Organisational Innovation and the SPACE Framework
In a recent article that payed homage to the work of Peter Drucker, John Hagel reiterated the argument that he and John Seely Brown developed in their recently published research paper, Institutional Innovation. The argument states that with the increasing rapidity of economic and infrastructural change that ‘perhaps we need to expand our focus on innovation beyond the narrow frame of technology and product innovation’ and ‘invest more time and energy in exploring institutional innovation’. What is required to achieve this stated aim is a ‘move from a rationale of scalable efficiency to one of scalable learning’, that is, ‘designing institutions and architectures of relationships across institutions’ to support and extend possibilities for greater participation, and thus, greater learning.
This all sounds relatively reasoned; to achieve greater innovation we must first focus our attention on the agencies and structures that support the integral and productive processes of learning. However, the process of analysing our institutions and organisations has often been tainted with an underlying malaise, a single order diagnosis which has ignored the types of complexity that Peter Drucker himself strived to understand.
Organisations are both social and historical entities, complex networks of people and things operating together over a specific period of time. However, they differ from other social entities, such as communities, by their bounded relation to a strategic force, their articulated raison d’être or purpose.
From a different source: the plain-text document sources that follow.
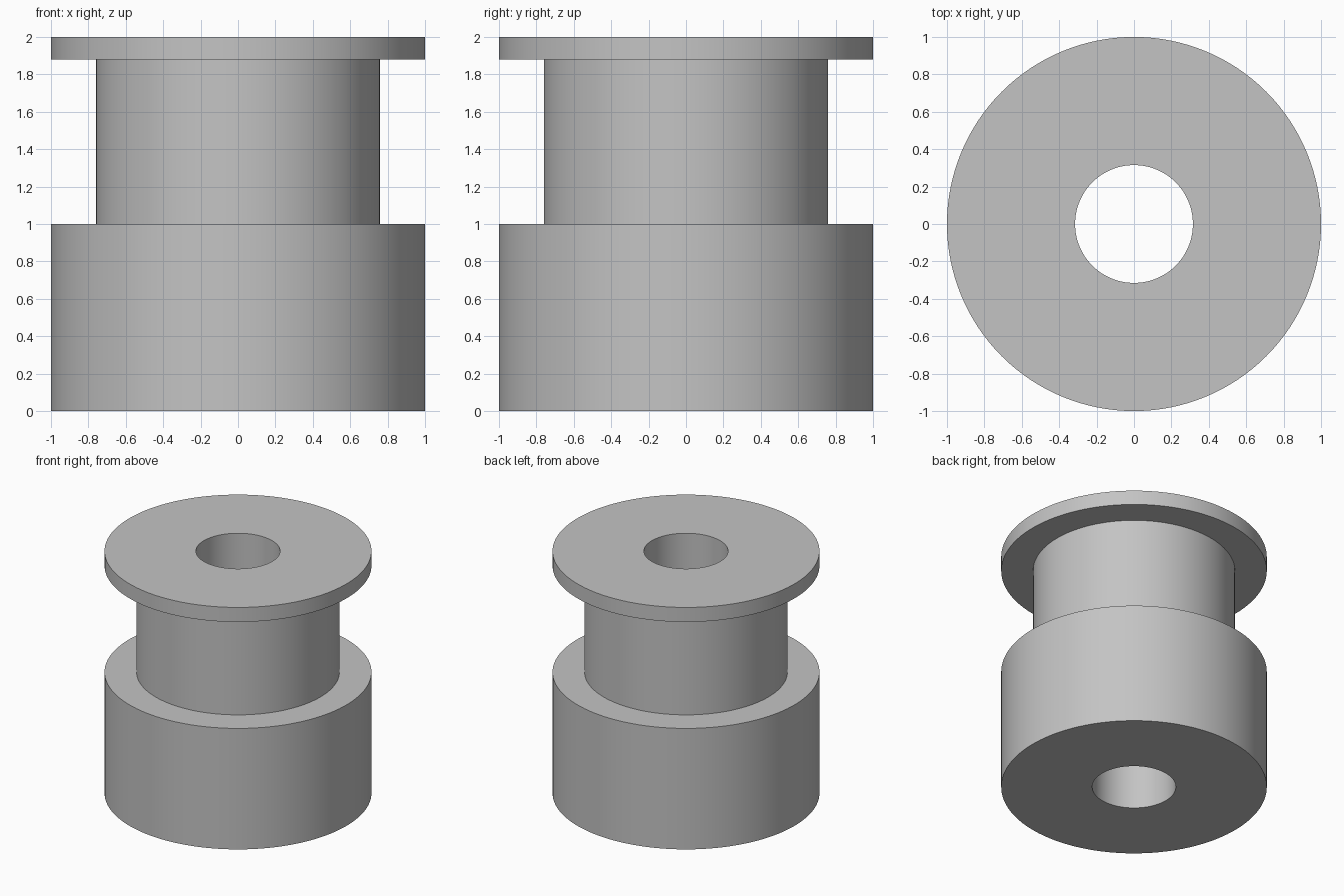
import bpy
import bmesh
import math

SIDES = 128
BORE = 0.315

if "Cube" in bpy.data.objects:
    bpy.data.objects.remove(bpy.data.objects["Cube"], do_unlink=True)

# Plain grey material
grey = bpy.data.materials.new("plain_grey")
grey.use_nodes = True
colour = (0.55, 0.55, 0.55, 1)
grey.diffuse_color = colour
grey.node_tree.nodes["Principled BSDF"].inputs["Base Color"].default_value = colour


def lathe(name, profile):
    """Spin a closed (radius, height) outline around the z axis."""
    bm = bmesh.new()
    verts = [bm.verts.new((r, 0, z)) for r, z in profile]
    edges = [bm.edges.new((a, b)) for a, b in zip(verts, verts[1:] + verts[:1])]
    bmesh.ops.spin(bm, geom=verts + edges, cent=(0, 0, 0), axis=(0, 0, 1),
                   angle=math.tau, steps=SIDES, use_merge=True)
    bmesh.ops.remove_doubles(bm, verts=bm.verts, dist=0.0001)
    bmesh.ops.recalc_face_normals(bm, faces=bm.faces)
    mesh = bpy.data.meshes.new(name)
    bm.to_mesh(mesh)
    bm.free()
    mesh.materials.append(grey)
    obj = bpy.data.objects.new(name, mesh)
    bpy.context.collection.objects.link(obj)
    bpy.ops.object.select_all(action="DESELECT")
    obj.select_set(True)
    bpy.context.view_layer.objects.active = obj
    bpy.ops.object.shade_smooth_by_angle(angle=math.radians(30))
    return obj


# Wide base, narrow neck and thin top flange around a through bore
lathe("flanged_spool", [
    (BORE, 0), (1, 0), (1, 1),
    (0.76, 1), (0.76, 1.88),
    (1, 1.88), (1, 2), (BORE, 2),
])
All organisations, whatever their scale, are perceived to operate with purpose. This purpose is usually defined by the organisation’s strategy, a singular, discursive affair that maps the route of action required to fulfill its role and achieve its objectives. This totem of discursive ordering is what is perceived to separate one organisation from another, the script that differentiates their modus operandi and their cause. When traditionally analysing organisations, it is the strategy that is first and foremost positioned as the key reference point. It is the strategy that is perceived to dictate all other modes of action.
In our most recent publication, we have attempted to state that this traditional approach is somewhat hindered by an obvious reductionist flaw, which is to treat the notion of strategy as both singular and thus responsible for all modes of action. To develop this argument further we have enlisted the support of Actor-Network Theory, as an analytical approach that treats organisations as multiplicities of entities (actor-networks), that is, as intricate assemblages of heterogeneous components with complex social relations and material effects. This approach entails that notions such as strategy are not perceived as singular, but as multiple, and that organisations are made up of numerous entities (human and non-human) that operate in and through diverse networks of associations. Only from analysing each of these entities and how they interact, shape and order different modes of action, will the conditions for creating an accurate historical map of how each organisation functions, emerge. Mapping the character of these shaping and ordering processes will also offer unique insights into the intricate webs of complex relations that organisations are built upon and thus create new possibilities for learning.
Taking a similar approach to that of Actor-Network Theory, SPACE, as an analytical framework, posits a multiplicity of entities as significant in the heterogeneous assemblage of shaping and ordering processes. These entities (Strategies, Practices, Actors, Cultures and Environments), when analysed in relation to each other, offer a historically unique perspective of the complex relations that form and reproduce the social, cultural and material practices of any particular organisation. In this respect, SPACE is designed to create a dynamic material view of the social context that emerges within and through organisational activity. Like Actor-Network Theory, SPACE looks for the topologies of networks, the ways in which spaces emerge as socio-material relations and how they become arranged in orders and hierarchies. The framework operates over two phases, a data collecting phase and an interpretive/diagnostic phase. Following the actor-network approach, the data collecting phase is supported by an ethnographic method that directly observes the interactions between entities in situ. The interpretive/diagnostic phase then utilises a range of triadic schema (such as properties, tendencies and capacities) in a process of dialogic sense making. This process is primarily designed to analyse the forms of agency that operate within specific modes of ordering, as within these modes different types of agency are manifested through intricate historical, social and material networks of associations. It is these associations, and the contingencies that exist between them, that SPACE is designed to uncover.
Organisational analyses conducted through SPACE, are by design, open-ended, they unfold and progress from the middle by considering multiple trajectories (networks) of causes and catalysts in the production of effects that are identified and traced. The desire to reduce organisational complexity to a single order or entity, such as strategy, is denied any place within the analytical process, as this reductionist process can often be a symptom of the desire for order and certainty, and one that has the potential to restrict emergent possibilities for extending learning and creating innovation. As Peter Drucker often intimated, the time has come to stop thinking of organisations as mechanical entities organised through a single order discourse, and begin to embrace their unique complexity in all of its diversity and richness. Only then will we have the possibility of creating organisations that respond to the greater complexity of an ever changing social world.